The data:
########################################
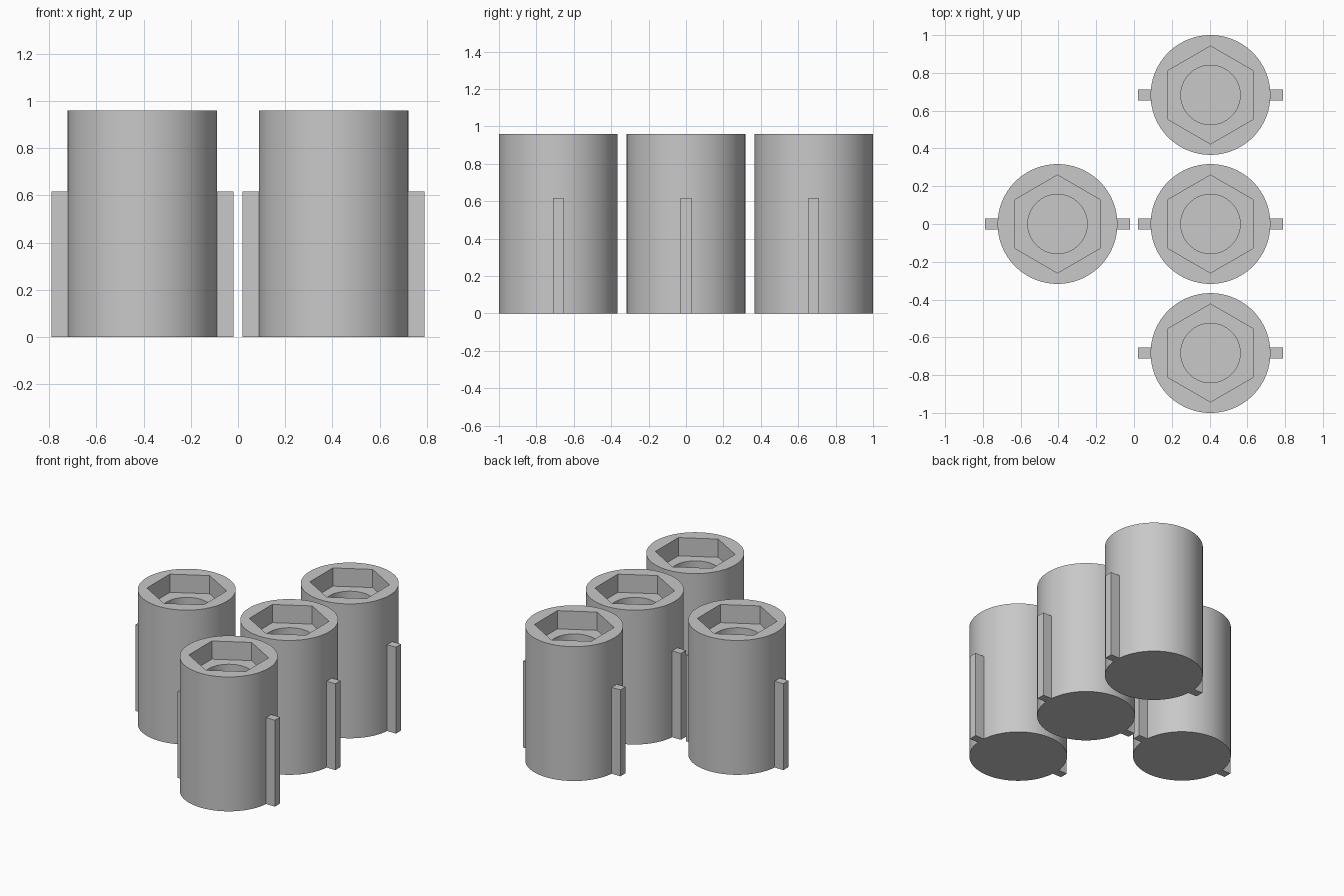
import bpy, bmesh, math

if "Cube" in bpy.data.objects:
    bpy.data.objects.remove(bpy.data.objects["Cube"])

SEG = 96                      # multiple of 6 so the hexagon corners are exact
R_OUT, R_HOLE, R_HEX = 0.317, 0.157, 0.259
HEIGHT, HEX_FLOOR, HOLE_FLOOR = 0.96, 0.83, 0.16
TAB_REACH, TAB_WIDTH, TAB_HEIGHT = 0.385, 0.058, 0.617
CENTRES = [(0.405, 0.683), (0.405, 0), (0.405, -0.683), (-0.405, 0)]

grey = bpy.data.materials.new("plain grey")
grey.diffuse_color = (0.58, 0.58, 0.58, 1)
grey.use_nodes = True
grey.node_tree.nodes["Principled BSDF"].inputs["Base Color"].default_value = grey.diffuse_color


def round_radius(r):
    return lambda a: r


def hex_radius(a):
    # hexagon with corners on +y and -y
    t = (a - math.pi / 2) % (math.pi / 3) - math.pi / 6
    return R_HEX * math.cos(math.pi / 6) / math.cos(t)


def finish(bm, name, x, y):
    bmesh.ops.recalc_face_normals(bm, faces=bm.faces[:])
    mesh = bpy.data.meshes.new(name)
    bm.to_mesh(mesh)
    bm.free()
    mesh.materials.append(grey)
    obj = bpy.data.objects.new(name, mesh)
    obj.location = (x, y, 0)
    bpy.context.collection.objects.link(obj)
    return obj


def sleeve(name, x, y):
    # outer wall, hexagonal pocket and round blind hole as one skin
    levels = [(round_radius(R_OUT), 0), (round_radius(R_OUT), HEIGHT),
              (hex_radius, HEIGHT), (hex_radius, HEX_FLOOR),
              (round_radius(R_HOLE), HEX_FLOOR), (round_radius(R_HOLE), HOLE_FLOOR)]
    bm = bmesh.new()
    rings = []
    for radius, z in levels:
        angles = [2 * math.pi * i / SEG for i in range(SEG)]
        rings.append([bm.verts.new((radius(a) * math.cos(a), radius(a) * math.sin(a), z))
                      for a in angles])
    for low, high in zip(rings, rings[1:]):
        for i in range(SEG):
            j = (i + 1) % SEG
            bm.faces.new((low[i], low[j], high[j], high[i]))
    bm.faces.new(rings[0])
    bm.faces.new(rings[-1])
    obj = finish(bm, name, x, y)
    bpy.ops.object.select_all(action='DESELECT')
    obj.select_set(True)
    bpy.context.view_layer.objects.active = obj
    bpy.ops.object.shade_smooth_by_angle(angle=math.radians(30))


def side_tab(name, x, y, side):
    # rectangular rib on the side of the sleeve
    inner = R_OUT - 0.007
    bm = bmesh.new()
    bmesh.ops.create_cube(bm, size=1)
    for v in bm.verts:
        v.co.x = side * (TAB_REACH if v.co.x > 0 else inner)
        v.co.y *= TAB_WIDTH
        v.co.z = TAB_HEIGHT if v.co.z > 0 else 0
    finish(bm, name, x, y)


for n, (cx, cy) in enumerate(CENTRES, 1):
    sleeve(f"sleeve_{n}", cx, cy)
    side_tab(f"right_tab_{n}", cx, cy, 1)
    side_tab(f"left_tab_{n}", cx, cy, -1)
########################################
Lines from the one containing "for radius, z" through the final line of the entries above are to be output exactly; omit all others.

    for radius, z in levels:
        angles = [2 * math.pi * i / SEG for i in range(SEG)]
        rings.append([bm.verts.new((radius(a) * math.cos(a), radius(a) * math.sin(a), z))
                      for a in angles])
    for low, high in zip(rings, rings[1:]):
        for i in range(SEG):
            j = (i + 1) % SEG
            bm.faces.new((low[i], low[j], high[j], high[i]))
    bm.faces.new(rings[0])
    bm.faces.new(rings[-1])
    obj = finish(bm, name, x, y)
    bpy.ops.object.select_all(action='DESELECT')
    obj.select_set(True)
    bpy.context.view_layer.objects.active = obj
    bpy.ops.object.shade_smooth_by_angle(angle=math.radians(30))


def side_tab(name, x, y, side):
    # rectangular rib on the side of the sleeve
    inner = R_OUT - 0.007
    bm = bmesh.new()
    bmesh.ops.create_cube(bm, size=1)
    for v in bm.verts:
        v.co.x = side * (TAB_REACH if v.co.x > 0 else inner)
        v.co.y *= TAB_WIDTH
        v.co.z = TAB_HEIGHT if v.co.z > 0 else 0
    finish(bm, name, x, y)


for n, (cx, cy) in enumerate(CENTRES, 1):
    sleeve(f"sleeve_{n}", cx, cy)
    side_tab(f"right_tab_{n}", cx, cy, 1)
    side_tab(f"left_tab_{n}", cx, cy, -1)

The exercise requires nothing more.